¶ 15 Leave a comment on paragraph 15 0 Huhtamo, Erkki. “Encapsulated Bodies in Motion. Simulators and the Quest for Total Immersion.” Critical Issues in Electronic Media, edited by Simon Penny, State University of New York Press, 1995, pp. 159-86.
¶ 21 Leave a comment on paragraph 21 0 Lukas, Scott A. “A Politics of Reverence and Irreverence: Social Discourse on Theming Controversies.” The Themed Space: Locating Culture, Nation, and Self, edited by Scott A. Lukas, Lexington Books, 2007, pp. 271-94.
¶ 25 Leave a comment on paragraph 25 0 Mittermeier, Sabrina. Middle Class Kingdoms—A Cultural History of Disneyland and Its Variations, 1955-2016. 2017. LMU Munich, Doctoral Dissertation. (publication forthcoming)
¶ 26 Leave a comment on paragraph 26 0 ———. “‘Windows to the Past’: Disney’s America, the Culture Wars, and the Question of Edutainment.” Polish Journal for American Studies, vol.10, 2016, pp. 127-46.

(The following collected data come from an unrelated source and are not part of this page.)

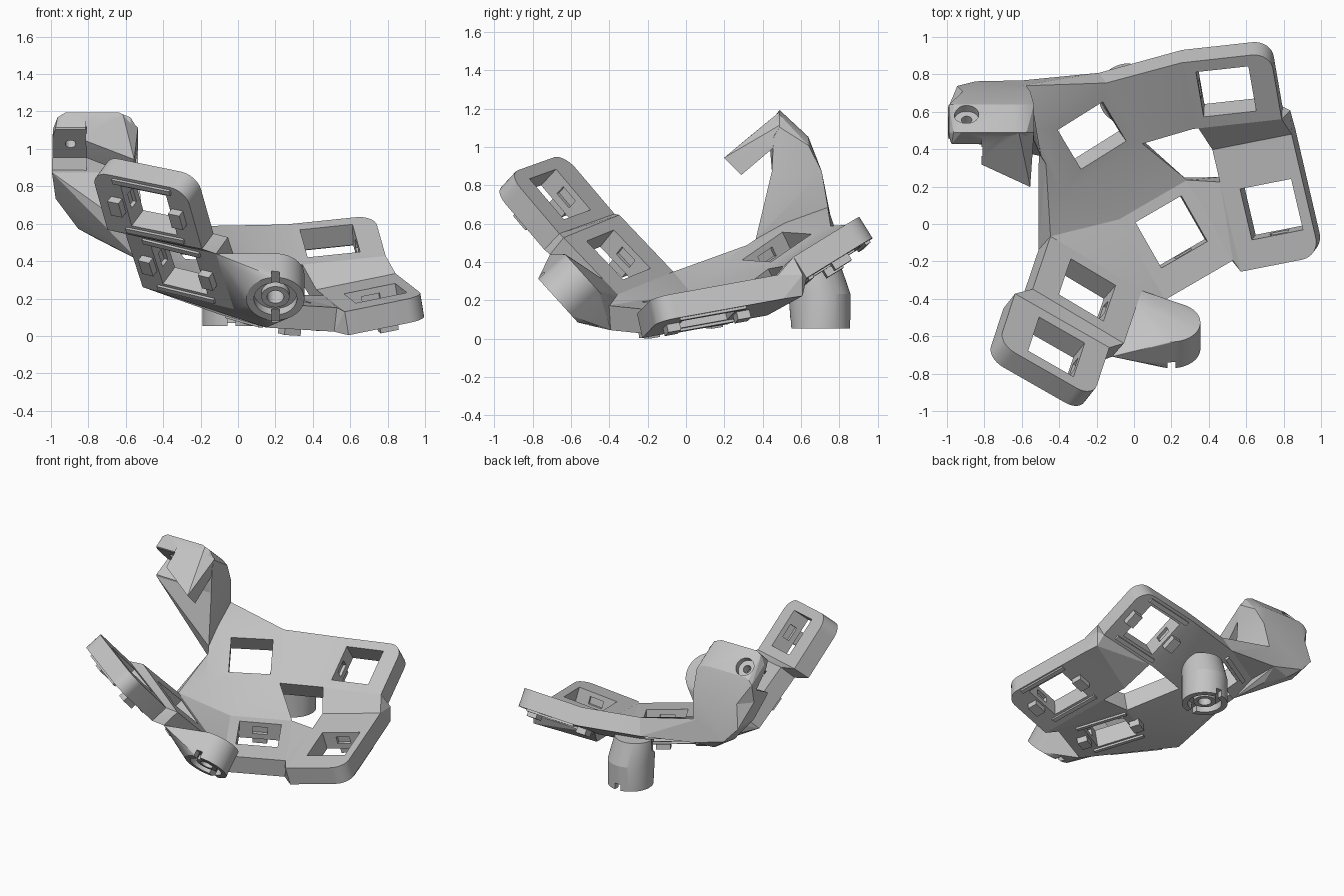
import bpy
import bmesh
import math
from mathutils import Vector, Matrix

if "Cube" in bpy.data.objects:
    bpy.data.objects.remove(bpy.data.objects["Cube"], do_unlink=True)

grey = bpy.data.materials.new("plain grey")
grey.use_nodes = True
grey.diffuse_color = (0.55, 0.55, 0.55, 1)
grey.node_tree.nodes["Principled BSDF"].inputs["Base Color"].default_value = (0.55, 0.55, 0.55, 1)

THICK = 0.13
HOLE = 0.142
scene = bpy.context.scene


def group(name):
    coll = bpy.data.collections.new(name)
    scene.collection.children.link(coll)
    return coll


solids, cutters = group("solids"), group("cutters")


def hull(name, points, coll=None):
    """Closed convex solid around a set of points."""
    bm = bmesh.new()
    for p in points:
        bm.verts.new(p)
    bmesh.ops.remove_doubles(bm, verts=bm.verts, dist=0.0005)
    res = bmesh.ops.convex_hull(bm, input=bm.verts)
    junk = [g for g in res["geom_interior"] if isinstance(g, bmesh.types.BMVert)]
    bmesh.ops.delete(bm, geom=junk, context="VERTS")
    bmesh.ops.dissolve_limit(bm, angle_limit=0.005, verts=bm.verts, edges=bm.edges)
    bmesh.ops.recalc_face_normals(bm, faces=bm.faces)
    mesh = bpy.data.meshes.new(name)
    bm.to_mesh(mesh)
    bm.free()
    mesh.materials.append(grey)
    ob = bpy.data.objects.new(name, mesh)
    (coll or scene.collection).objects.link(ob)
    return ob


def frame(c, u, v):
    u = Vector(u).normalized()
    v = Vector(v)
    v = (v - u * v.dot(u)).normalized()
    m = Matrix((u, v, u.cross(v))).transposed().to_4x4()
    m.translation = c
    return m


def box(m, x0, x1, y0, y1, z0, z1):
    return [m @ Vector((x, y, z)) for x in (x0, x1) for y in (y0, y1) for z in (z0, z1)]


def ring(m, r, z, n=48):
    return [m @ Vector((r * math.cos(2 * math.pi * i / n), r * math.sin(2 * math.pi * i / n), z))
            for i in range(n)]


def drum(m, r, z0, z1):
    return ring(m, r, z0) + ring(m, r, z1)


# Key plates: centre, two edge directions, extents, rounded corners, clip axis
plates = {
    "back_left": ((-.23, .485, .485), (.24, .15, -.01), (-.125, .2, .14),
                  (-.29, .21, -.21, .23), (), 0),
    "back_right": ((.487, .72, .515), (.29, .032, .03), (-.028, .235, .145),
                   (-.21, .27, -.21, .21), ((1, 1),), 0),
    "middle": ((.195, -.03, .21), (.25, .145, -.015), (-.145, .25, .04),
               (-.21, .21, -.3, .2), (), 1),
    "side": ((.73, .09, .235), (.265, .052, .054), (-.068, .27, .048),
             (-.24, .2, -.3, .38), ((1, 0),), 1),
    "front_low": ((-.255, -.34, .445), (.247, -.147, -.06), (.075, .193, -.21),
                  (-.29, .29, -.21, .21), (), 0),
    "front_high": ((-.42, -.645, .76), (.245, -.14, -.05), (.065, .19, -.225),
                   (-.31, .28, -.21, .21), ((0, 0), (1, 0)), 0),
}
mats = {k: frame(*p[:3]) for k, p in plates.items()}


def post(k, a, b):
    return [mats[k] @ Vector((a, b, z)) for z in (0, -THICK)]


def corner(k, i, j):
    e = plates[k][3]
    return post(k, e[i], e[2 + j])


def rim(k):
    """Plate outline with chosen corners rounded."""
    e, rounds, r, pts = plates[k][3], plates[k][4], 0.1, []
    for i in (0, 1):
        for j in (0, 1):
            if (i, j) not in rounds:
                pts += corner(k, i, j)
                continue
            sx, sy = 2 * i - 1, 2 * j - 1
            for s in range(9):
                a = s * math.pi / 16
                pts += post(k, e[i] - sx * r * (1 - math.cos(a)), e[2 + j] - sy * r * (1 - math.sin(a)))
    return pts


clips = []
for k, p in plates.items():
    m = mats[k]
    hull(k + "_plate", rim(k), solids)
    hull(k + "_hole", box(m, -HOLE, HOLE, -HOLE, HOLE, -.21, .08), cutters)
    # Switch clips and wall pockets on one pair of sides, thin ledges on the other
    turn = m @ Matrix.Rotation(math.pi / 2 * p[5], 4, "Z")
    hull(k + "_pockets", box(turn, -.165, .165, -.05, .05, -.09, -.035), cutters)
    for s, side in ((-1, "a"), (1, "b")):
        at = turn @ Matrix.Translation((s * .19, 0, -THICK))
        clips.append(hull(f"{k}_clip_{side}", box(at, -.035, .035, -.05, .05, -.042, .01)))
        at = turn @ Matrix.Translation((0, s * .175, -THICK))
        clips.append(hull(f"{k}_ledge_{side}", box(at, -.18, .18, -.015, .015, -.014, .01)))

# Webs joining neighbouring plates
BL, BR, MD, SD, FL, FH = plates
webs = [
    corner(BL, 1, 0) + corner(BL, 1, 1) + corner(BR, 0, 0) + corner(BR, 0, 1),
    corner(BL, 0, 0) + corner(BL, 1, 0) + corner(MD, 0, 1) + corner(MD, 1, 1),
    corner(BL, 0, 0) + corner(MD, 0, 1) + corner(FL, 0, 1),
    corner(BL, 0, 0) + post(BL, -.29, 0) + corner(FL, 0, 1),
    corner(FL, 0, 1) + corner(FL, 1, 1) + corner(MD, 0, 0) + corner(MD, 0, 1),
    corner(FH, 0, 1) + corner(FH, 1, 1) + corner(FL, 0, 0) + corner(FL, 1, 0),
    corner(MD, 1, 0) + corner(MD, 1, 1) + corner(SD, 0, 0) + post(SD, -.24, .2),
    corner(BR, 1, 0) + post(BR, -.18, -.21) + corner(SD, 0, 1) + corner(SD, 1, 1)
    + [(.83, .62, .34), (.83, .62, .23)],
    corner(BL, 0, 1) + corner(BL, 1, 1) + [(-.62, .75, .7), (-.6, .78, .53)],
]
for i, pts in enumerate(webs):
    hull(f"web_{i}", pts, solids)

# Screw bosses: +z of each frame points out of the open end
front_boss = frame((.195, -.655, .205), (1, 0, 0), (0, .67, -.74))
if front_boss.col[2][1] > 0:
    front_boss = front_boss @ Matrix.Rotation(math.pi, 4, "X")
back_boss = frame((-.04, .715, .06), (1, 0, 0), (0, -1, 0))
hull("front_boss", drum(front_boss, .155, -.19, 0) + corner(FL, 1, 1) + post(FL, .29, .1)
     + corner(FL, 1, 0)[1:] + corner(MD, 0, 0), solids)
boss_root = back_boss @ Matrix.Translation((-.01, .04, 0))
hull("back_boss", drum(back_boss, .155, -.18, 0) + ring(boss_root, .14, -.34), solids)
for name, m in (("front_boss", front_boss), ("back_boss", back_boss)):
    hull(name + "_socket", drum(m, .115, -.05, .05), cutters)
    hull(name + "_bore", drum(m, .045, -.16, .05), cutters)
    hull(name + "_notch", box(m, -.022, .022, -.2, .2, -.045, .05), cutters)
    core = ring(m, .075, -.06) + ring(m, .075, -.015)
    clips.append(hull(name + "_core", core))
    clips[-1].modifiers.new("bore", "BOOLEAN").object = bpy.data.objects[name + "_bore"]

# Raised arm with a hooked end
waist = [(-1, .47, .88), (-1, .63, .88), (-.92, .72, .88), (-.56, .72, .88), (-.54, .46, .88)]
hull("arm", post(BL, -.29, .06) + waist
     + [(-.62, .75, .7), (-.6, .78, .53), (-.75, .74, .52), (-.62, .65, .47), (-.55, .44, .62),
        (-.85, .775, .6), (-.86, .66, .58), (-.95, .75, .71), (-.98, .6, .74)], solids)
head = waist + [(-.98, .44, 1.12), (-.82, .44, 1.12)]
for x, drop in ((-.995, .09), (-.97, .025), (-.93, 0), (-.64, 0), (-.58, .025), (-.54, .09)):
    head += [(x, .5, 1.2 - drop), (x, .47, 1.15 - drop), (x, .65, 1.06 - drop / 2)]
hull("arm_head", head, solids)
hull("arm_hook", [(-.82, .33, 1.05), (-.82, .41, .96), (-.56, .21, .95), (-.56, .3, .86),
                  (-.82, .5, 1.19), (-.62, .5, 1.19), (-.54, .5, 1.12),
                  (-.82, .5, 1.03), (-.54, .5, 1.03)], solids)
hull("arm_pocket", [(x, y, z) for x in (-1.05, -.815)
                    for y, z in ((.4, 1.15), (.6, .96), (.46, .89), (.3, .89))], cutters)
screw = frame((-.9, .59, 1.1), (1, 0, 0), (0, .7, -.7))
hull("arm_screw_recess", drum(screw, .065, -.03, .15), cutters)
hull("arm_screw_hole", drum(screw, .028, -.4, .15), cutters)

# Fuse the solids, then cut every opening
shell = solids.objects["middle_plate"]
solids.objects.unlink(shell)
scene.collection.objects.link(shell)
shell.name = "frame"
for label, op, coll in (("fuse", "UNION", solids), ("cut", "DIFFERENCE", cutters)):
    mod = shell.modifiers.new(label, "BOOLEAN")
    mod.operation = op
    mod.operand_type = "COLLECTION"
    mod.collection = coll
    mod.solver = "EXACT"
parts = [shell] + clips
deps = bpy.context.evaluated_depsgraph_get()
deps.update()
baked = [bpy.data.meshes.new_from_object(ob.evaluated_get(deps)) for ob in parts]
for ob, mesh in zip(parts, baked):
    ob.modifiers.clear()
    ob.data = mesh
for coll in (solids, cutters):
    for ob in list(coll.objects):
        bpy.data.objects.remove(ob, do_unlink=True)
    bpy.data.collections.remove(coll)

# Centre the model and rest it on the floor
pts = [v.co for ob in parts for v in ob.data.vertices]
lo = Vector([min(p[i] for p in pts) for i in range(3)])
hi = Vector([max(p[i] for p in pts) for i in range(3)])
mid = (lo + hi) / 2
bpy.ops.object.select_all(action="DESELECT")
for ob in parts:
    ob.data.transform(Matrix.Translation((-mid.x, -mid.y, -lo.z)))
    ob.select_set(True)
bpy.context.view_layer.objects.active = shell
bpy.ops.object.shade_smooth_by_angle(angle=math.radians(15))
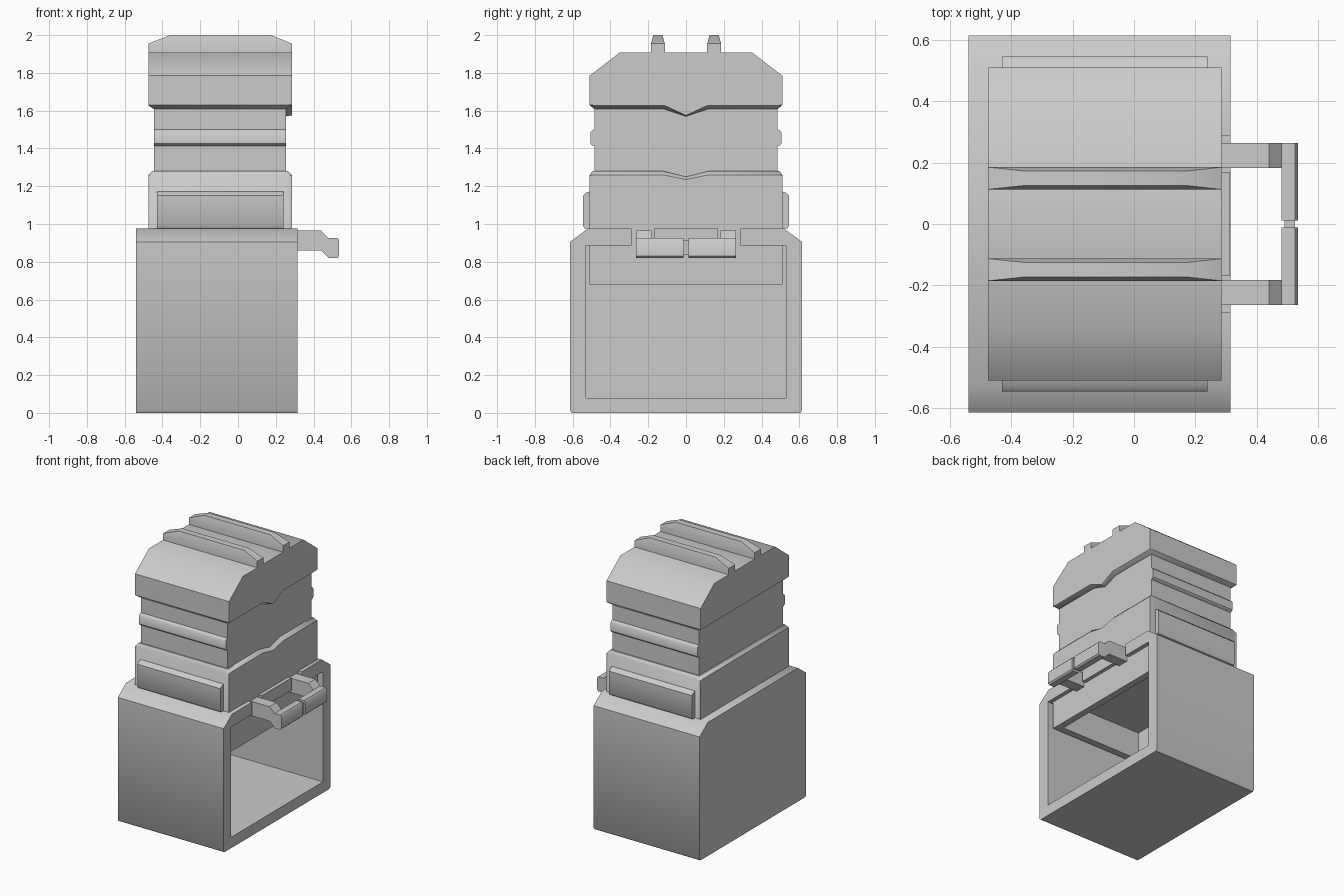
import bpy, bmesh, math

if "Cube" in bpy.data.objects:
    bpy.data.objects.remove(bpy.data.objects["Cube"])


def loft(name, rings):
    """Closed solid through matching rings of (x, y, z) points."""
    bm = bmesh.new()
    vs = [[bm.verts.new(p) for p in r] for r in rings]
    n = len(rings[0])
    for a, b in zip(vs, vs[1:]):
        for i in range(n):
            j = (i + 1) % n
            bm.faces.new((a[i], a[j], b[j], b[i]))
    bm.faces.new(vs[0])
    bm.faces.new(vs[-1])
    bmesh.ops.recalc_face_normals(bm, faces=bm.faces)
    me = bpy.data.meshes.new(name)
    bm.to_mesh(me)
    bm.free()
    ob = bpy.data.objects.new(name, me)
    bpy.context.collection.objects.link(ob)
    return ob


def along_x(name, stations):
    return loft(name, [[(x, y, z) for y, z in prof] for x, prof in stations])


def along_y(name, stations):
    return loft(name, [[(x, y, z) for x, z in prof] for y, prof in stations])


def box(name, x0, x1, y0, y1, z0, z1):
    rect = [(y0, z0), (y1, z0), (y1, z1), (y0, z1)]
    return along_x(name, [(x0, rect), (x1, rect)])


def activate(ob):
    bpy.ops.object.select_all(action='DESELECT')
    ob.select_set(True)
    bpy.context.view_layer.objects.active = ob


def cut(ob, cutter):
    m = ob.modifiers.new("cut", 'BOOLEAN')
    m.operation, m.solver, m.object = 'DIFFERENCE', 'EXACT', cutter
    activate(ob)
    bpy.ops.object.modifier_apply(modifier=m.name)
    bpy.data.objects.remove(cutter, do_unlink=True)


def sym(half):
    """Mirror a right-hand run of (y, z) points into a full outline."""
    return half + [(-y, z) for y, z in reversed(half) if y > 0]


# Hollow base with chamfered shoulders and an open right side
prof = sym([(0.605, 0), (0.615, 0.012), (0.615, 0.905), (0.52, 0.975)])
base = along_x("base_housing", [(-0.54, prof), (0.315, prof)])
cut(base, box("opening_cutter", -0.46, 0.4, -0.53, 0.53, 0.08, 0.885))
cut(base, box("notch_cutter", 0.285, 0.4, -0.288, 0.288, 0.87, 1.05))
box("latch_plate", 0.28, 0.312, -0.17, 0.17, 0.885, 0.975)


# Lower body, with a shallow V in the top of its right face
def lower(edge, top, vee):
    return [(0, vee), (0.12, top), (0.495, top), (0.51, edge), (0.51, 0.68),
            (-0.51, 0.68), (-0.51, edge), (-0.495, top), (-0.12, top)]


body = along_x("lower_body", [
    (-0.475, lower(1.255, 1.26, 1.26)), (-0.455, lower(1.26, 1.28, 1.28)),
    (0.255, lower(1.26, 1.28, 1.25)), (0.265, lower(1.26, 1.28, 1.245)),
    (0.285, lower(1.255, 1.26, 1.235))])
cut(body, box("pocket_cutter", -0.425, 0.235, -0.46, 0.46, 0.5, 0.9))

# Narrow waist
box("waist", -0.445, 0.255, -0.485, 0.485, 1.2, 1.68)


# Head with sloped underside and a V tip on the right
def head(low, vee):
    return [(0, vee), (0.115, low), (0.485, low), (0.51, 1.63), (0.51, 1.785),
            (0.35, 1.908), (-0.35, 1.908), (-0.51, 1.785), (-0.51, 1.63),
            (-0.485, low), (-0.115, low)]


along_x("head", [(-0.475, head(1.628, 1.628)), (-0.445, head(1.608, 1.608)),
                 (0.255, head(1.608, 1.57)), (0.285, head(1.628, 1.575))])

for s, side in ((-1, "front"), (1, "back")):
    # Raised side panel
    p = [(0.50, 0.975), (0.535, 0.975), (0.545, 0.99),
         (0.545, 1.15), (0.53, 1.165), (0.50, 1.175)]
    p = [(s * y, z) for y, z in p]
    along_x(side + "_panel", [(-0.43, p), (0.24, p)])

    # Waist rib
    p = [(0.47, 1.41), (0.495, 1.415), (0.505, 1.425),
         (0.505, 1.485), (0.495, 1.497), (0.47, 1.505)]
    p = [(s * y, z) for y, z in p]
    along_x(side + "_rib", [(-0.445, p), (0.255, p)])

    # Roof rail, narrowing upward with sloping ends
    def rail(z, w):
        return [(s * 0.149 - 0.037, 1.89), (s * 0.149 + 0.037, 1.89),
                (s * 0.149 + 0.037, 1.953), (s * 0.149 + w, z),
                (s * 0.149 - w, z), (s * 0.149 - 0.037, 1.953)]
    along_x(side + "_roof_rail", [
        (-0.475, rail(1.955, 0.036)), (-0.36, rail(2.0, 0.024)),
        (0.175, rail(2.0, 0.024)), (0.285, rail(1.955, 0.036))])

    # Latch arm and its half of the cross bar
    arm = [(0.27, 0.86), (0.44, 0.86), (0.48, 0.82), (0.48, 0.925),
           (0.44, 0.965), (0.27, 0.965)]
    along_y(side + "_latch_arm", [(s * 0.183, arm), (s * 0.264, arm)])
    bar = [(0.48, 0.82), (0.525, 0.82), (0.535, 0.83), (0.535, 0.915),
           (0.525, 0.927), (0.48, 0.927)]
    along_y(side + "_latch_bar", [(s * 0.012, bar), (s * 0.264, bar)])

# Pin joining the two bar halves
box("latch_pin", 0.49, 0.525, -0.02, 0.02, 0.835, 0.912)

for ob in list(bpy.context.collection.objects):
    activate(ob)
    bpy.ops.object.shade_smooth_by_angle(angle=math.radians(40))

¶ 30 Leave a comment on paragraph 30 0 Tamayo, Paul. “Discovery Mode Turns Assassins Creed: Origins Into a Museum.” Kotaku, 20 Feb. 2018, kotaku.com/discovery-mode-turns-assassins-creed-origins-into-a-mu-1823166019. Accessed September 10, 2018.